Thomas Jefferson Papers
Documents filtered by: Date="1801-07-26"
sorted by: date (ascending)

To Thomas Jefferson from Calvin Jones, 26 July 1801

From Calvin Jones

Smithfield N.C. July 26. 1801.


The importance of the Militia I trust will be duly appreciated by an administration that is unfriendly to a Standing military force. I have for 3 years laboured to improve their discipline and with some little success—but not in a degree proportionate to the importance of the object. The Laws have been in many respects defective and though lately revised, come far short of perfection. I had the honour to be a member of a committee of the Legislature of this state which framed a Bill to revise the whole System of Militia laws. It became a law and though it increased the power of an enterprizing officer to reform the Militia, they still remain defective.
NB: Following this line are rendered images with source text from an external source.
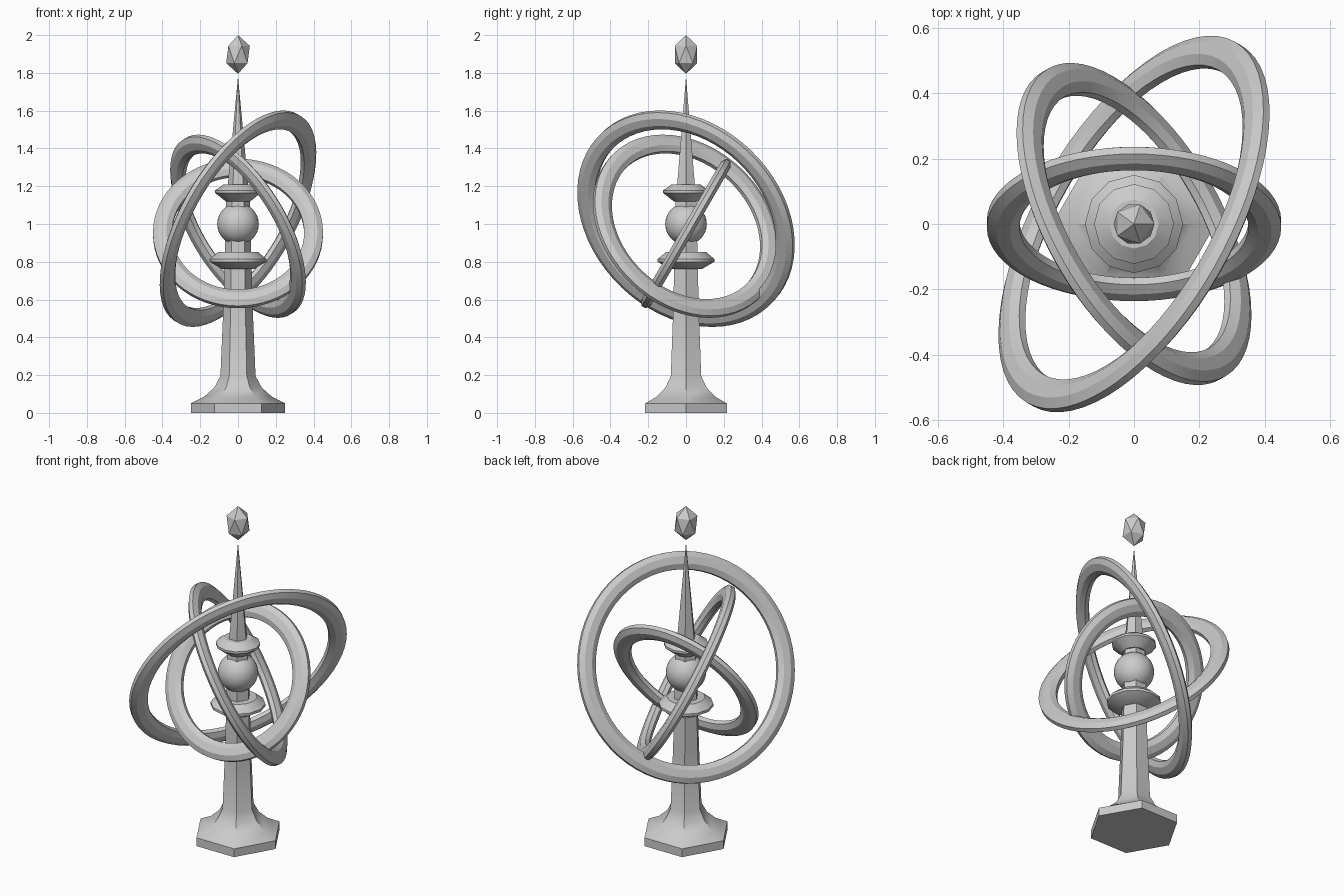
import bpy
import bmesh
from math import sin, cos, pi, radians
from mathutils import Matrix

cube = bpy.data.objects.get("Cube")
if cube:
    bpy.data.objects.remove(cube, do_unlink=True)

stone = bpy.data.materials.new("grey_stone")
stone.use_nodes = True
GREY = (0.6, 0.6, 0.6, 1.0)
stone.diffuse_color = GREY
stone.node_tree.nodes["Principled BSDF"].inputs["Base Color"].default_value = GREY


def finish(name, bm, smooth_angle=None):
    """Turn a bmesh into a named object with the stone material."""
    bmesh.ops.remove_doubles(bm, verts=bm.verts, dist=0.0001)
    bmesh.ops.recalc_face_normals(bm, faces=bm.faces)
    mesh = bpy.data.meshes.new(name)
    bm.to_mesh(mesh)
    bm.free()
    mesh.materials.append(stone)
    obj = bpy.data.objects.new(name, mesh)
    bpy.context.collection.objects.link(obj)
    if smooth_angle:
        bpy.ops.object.select_all(action='DESELECT')
        obj.select_set(True)
        bpy.context.view_layer.objects.active = obj
        bpy.ops.object.shade_smooth_by_angle(angle=radians(smooth_angle))
    return obj


def lathe(profile, sides, closed=False):
    """Revolve (radius, height) points about z; closed makes a ring."""
    bm = bmesh.new()
    loops = [[bm.verts.new((r * cos(2 * pi * i / sides), r * sin(2 * pi * i / sides), z))
              for i in range(sides)] for r, z in profile]
    pairs = list(zip(loops, loops[1:]))
    if closed:
        pairs.append((loops[-1], loops[0]))
    else:
        bm.faces.new(loops[0])
        bm.faces.new(loops[-1])
    for low, high in pairs:
        for i in range(sides):
            j = (i + 1) % sides
            bm.faces.new((low[i], low[j], high[j], high[i]))
    return bm


# Hexagonal plinth, flared foot and tapering spire
column = [(0.25, 0), (0.25, 0.05), (0.18, 0.085), (0.125, 0.135), (0.093, 0.195),
          (0.078, 0.55), (0.063, 1.12), (0.05, 1.25), (0.001, 1.77)]
finish("column", lathe(column, 6), 35)

# Bevelled discs below and above the orb
finish("lower_disc", lathe([(0.085, 0.762), (0.15, 0.8), (0.15, 0.815), (0.105, 0.852)], 12), 35)
finish("upper_disc", lathe([(0.065, 1.12), (0.122, 1.165), (0.122, 1.178), (0.075, 1.21)], 12), 35)

# Central orb
bm = bmesh.new()
bmesh.ops.create_uvsphere(bm, u_segments=32, v_segments=16, radius=0.11,
                          matrix=Matrix.Translation((0, 0, 1.0)))
finish("orb", bm, 60)

# Faceted gem floating over the tip
bm = bmesh.new()
bmesh.ops.create_icosphere(bm, subdivisions=1, radius=0.07)
bmesh.ops.scale(bm, vec=(1, 1, 1.464), verts=bm.verts)
bmesh.ops.translate(bm, vec=(0, 0, 1.8975), verts=bm.verts)
finish("gem", bm)

# Three nested tilted rings with a flattened octagonal section
rings = [("inner_ring", 0.40, 0.95, 60, 0),
         ("middle_ring", 0.493, 0.988, 62, 120),
         ("outer_ring", 0.587, 1.028, 63, -120)]
for name, radius, height, tilt, turn in rings:
    section = []
    for k in range(8):
        a = (k + 0.5) * pi / 4
        section.append((radius + 0.054 * cos(a), 0.032 * sin(a)))
    bm = lathe(section, 64, closed=True)
    place = (Matrix.Translation((0, 0, height)) @ Matrix.Rotation(radians(turn), 4, 'Z')
             @ Matrix.Rotation(radians(tilt), 4, 'X'))
    bmesh.ops.transform(bm, matrix=place, verts=bm.verts)
    finish(name, bm, 25)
I mention these circumstances because I believe the imperfections of these laws cannot be completely remedied but by an act of Congress

The pamphlet which I have now the honour to enclose was written to assist in disciplining the militia—I take the liberty of presenting it to you because I believe you will be pleased with any endeavour however trifling, that is directed to an object of such high consequence

I am with perfect consideration your Excellency’s Most humble Servant

Calvin Jones

RC (MiU-C); at foot of text: “Thomas Jefferson President of the U.S.”; endorsed by TJ as received 13 Aug. and so recorded in SJL. Enclosure not found.

Massachusetts native and physician Calvin Jones (1775–1846) moved to North Carolina around 1795, where he was the first to promote Edward Jenner’s vaccination against smallpox. A man of varied interests and accomplishments, he was elected to the North Carolina House of Commons three times (1799, 1802, and 1807) and was adjutant general of the state militia from 1808 to 1813 (ANB description begins John A. Garraty and Mark C. Carnes, eds., American National Biography, New York and Oxford, 1999, 24 vols. description ends ).

The North Carolina General Assembly revised the state’s Militia Laws in December 1800. The new act subjected officers and enlisted men to an extensive list of penalties for neglecting their service requirements (Collection of the Militia Laws in Force in North Carolina [Raleigh, 1805], 1–18; Shaw-Shoemaker description begins Ralph R. Shaw and Richard H. Shoemaker, comps., American Bibliography: A Preliminary Checklist for 1801–1819, New York, 1958–63, 22 vols. description ends , No. 9029).

Index Entries